March 26, 2010
Social Security benefits are off-limits to creditors, such as credit card companies and banks. But the U.S. government can collect debts to federal agencies by "offsetting," or withholding Social Security and disability payments, says the Wall Street Journal:
- The Treasury currently withholds benefits of 3.1 million Social Security recipients to recover defaulted student-, farm- and small-business loans, unpaid income taxes, amounts veterans owe for health care, and other debts to the government.
- Previously, the United States hadn't been able to withhold Social Security payments to recover most debts delinquent for more than 10 years.
- A provision in the 2008 Farm Bill lifted the 10-year statute of limitations on the government's ability to withhold benefits in collecting debts other than student loans -- for which the statute of limitations was lifted in 1997 -- and income taxes, where the limit remains 10 years.
This means a person who defaulted on a small-business loan in 1995, for example, and who is receiving Social Security could be notified that his benefits may be reduced each month until the debt - with interest, fees and penalties - is paid:
- The Treasury can withhold 15 percent of the benefit, though it can't be reduced below $750.
- Tax debts have no floor.
Though the law has expanded the age of debts that can be recovered, it hasn't addressed the sometimes Kafkaesque process debtors can face when challenging the validity of a claim, says the Journal:
- Dr. Robert Steinberg, founder of Scharffen Berger chocolate, spent more than six years and thousands of dollars in legal fees appealing the Social Security Administration's claim that he owed it more than $28,000.
- In the end, a judge ruled Dr. Steinberg was "without fault," and told the agency to stop its collections efforts.
An agency spokeswoman says mistakes can happen, but "overall, the process works."

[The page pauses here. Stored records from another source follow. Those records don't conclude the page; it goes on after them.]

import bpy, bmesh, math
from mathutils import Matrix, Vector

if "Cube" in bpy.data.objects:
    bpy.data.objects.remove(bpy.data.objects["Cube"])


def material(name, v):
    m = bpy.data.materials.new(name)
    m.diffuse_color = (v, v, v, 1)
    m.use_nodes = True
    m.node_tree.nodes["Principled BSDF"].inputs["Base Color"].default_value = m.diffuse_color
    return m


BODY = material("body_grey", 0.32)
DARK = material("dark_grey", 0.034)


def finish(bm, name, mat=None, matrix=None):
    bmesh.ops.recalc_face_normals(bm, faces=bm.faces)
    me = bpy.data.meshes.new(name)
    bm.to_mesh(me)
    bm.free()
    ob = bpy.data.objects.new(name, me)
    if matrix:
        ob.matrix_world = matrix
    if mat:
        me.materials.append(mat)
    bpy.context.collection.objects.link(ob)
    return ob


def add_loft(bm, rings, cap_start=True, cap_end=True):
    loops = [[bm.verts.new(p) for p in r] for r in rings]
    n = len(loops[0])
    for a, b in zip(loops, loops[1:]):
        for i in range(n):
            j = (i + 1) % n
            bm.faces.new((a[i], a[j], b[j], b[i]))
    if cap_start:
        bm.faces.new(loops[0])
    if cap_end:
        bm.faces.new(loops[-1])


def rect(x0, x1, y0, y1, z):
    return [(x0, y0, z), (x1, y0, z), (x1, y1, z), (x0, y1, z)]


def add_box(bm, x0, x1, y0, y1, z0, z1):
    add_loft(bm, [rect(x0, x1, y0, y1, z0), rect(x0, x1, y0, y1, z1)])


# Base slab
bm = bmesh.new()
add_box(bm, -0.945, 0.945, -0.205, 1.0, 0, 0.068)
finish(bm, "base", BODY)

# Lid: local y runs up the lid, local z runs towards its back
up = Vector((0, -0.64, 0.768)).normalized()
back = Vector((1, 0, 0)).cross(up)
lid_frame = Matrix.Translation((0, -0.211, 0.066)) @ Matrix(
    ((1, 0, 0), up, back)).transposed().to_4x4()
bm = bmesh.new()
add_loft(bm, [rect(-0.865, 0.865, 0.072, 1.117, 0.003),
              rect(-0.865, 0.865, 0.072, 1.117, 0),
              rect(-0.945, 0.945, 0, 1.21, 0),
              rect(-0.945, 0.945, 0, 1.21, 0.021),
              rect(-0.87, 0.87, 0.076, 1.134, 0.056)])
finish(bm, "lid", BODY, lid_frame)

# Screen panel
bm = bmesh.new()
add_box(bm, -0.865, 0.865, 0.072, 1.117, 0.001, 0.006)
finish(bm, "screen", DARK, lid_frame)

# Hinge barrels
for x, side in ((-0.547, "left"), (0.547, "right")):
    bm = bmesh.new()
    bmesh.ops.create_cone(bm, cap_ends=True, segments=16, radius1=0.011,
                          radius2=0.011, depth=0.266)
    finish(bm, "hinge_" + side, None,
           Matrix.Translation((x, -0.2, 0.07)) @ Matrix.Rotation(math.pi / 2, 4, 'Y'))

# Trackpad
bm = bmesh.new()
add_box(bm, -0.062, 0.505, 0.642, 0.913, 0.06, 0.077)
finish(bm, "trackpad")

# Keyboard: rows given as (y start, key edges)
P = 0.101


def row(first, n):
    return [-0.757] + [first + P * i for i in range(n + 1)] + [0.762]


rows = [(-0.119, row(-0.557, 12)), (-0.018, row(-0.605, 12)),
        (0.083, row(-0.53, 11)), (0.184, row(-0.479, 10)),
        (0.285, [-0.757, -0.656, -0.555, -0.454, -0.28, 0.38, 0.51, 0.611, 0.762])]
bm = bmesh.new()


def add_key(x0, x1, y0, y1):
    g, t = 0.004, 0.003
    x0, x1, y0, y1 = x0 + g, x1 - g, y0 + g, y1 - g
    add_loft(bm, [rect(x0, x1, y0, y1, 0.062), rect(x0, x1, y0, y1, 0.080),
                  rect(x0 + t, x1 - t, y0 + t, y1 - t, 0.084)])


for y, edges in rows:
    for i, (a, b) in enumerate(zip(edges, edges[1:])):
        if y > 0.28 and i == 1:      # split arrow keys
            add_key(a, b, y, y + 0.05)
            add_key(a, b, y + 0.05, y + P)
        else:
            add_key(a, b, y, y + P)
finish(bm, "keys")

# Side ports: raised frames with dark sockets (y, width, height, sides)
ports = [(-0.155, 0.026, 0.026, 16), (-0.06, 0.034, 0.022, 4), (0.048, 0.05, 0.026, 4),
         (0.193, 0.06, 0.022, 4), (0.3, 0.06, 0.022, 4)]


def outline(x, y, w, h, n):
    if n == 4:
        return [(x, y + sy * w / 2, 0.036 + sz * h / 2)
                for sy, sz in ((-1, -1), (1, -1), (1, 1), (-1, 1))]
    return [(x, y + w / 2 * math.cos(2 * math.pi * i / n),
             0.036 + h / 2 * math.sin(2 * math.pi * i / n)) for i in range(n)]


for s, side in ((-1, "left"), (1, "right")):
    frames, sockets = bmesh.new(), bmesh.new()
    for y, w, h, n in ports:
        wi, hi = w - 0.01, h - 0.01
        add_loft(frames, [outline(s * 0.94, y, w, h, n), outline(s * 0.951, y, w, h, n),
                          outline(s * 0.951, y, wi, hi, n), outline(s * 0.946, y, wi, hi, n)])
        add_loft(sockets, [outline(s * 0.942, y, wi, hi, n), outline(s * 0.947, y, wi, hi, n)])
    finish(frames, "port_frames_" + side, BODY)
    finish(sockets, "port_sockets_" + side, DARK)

Source: Ellen E. Schultz, "Defaulted Loans May Haunt Seniors," Wall Street Journal, March 8, 2010.
Browse more articles on Tax and Spending Issues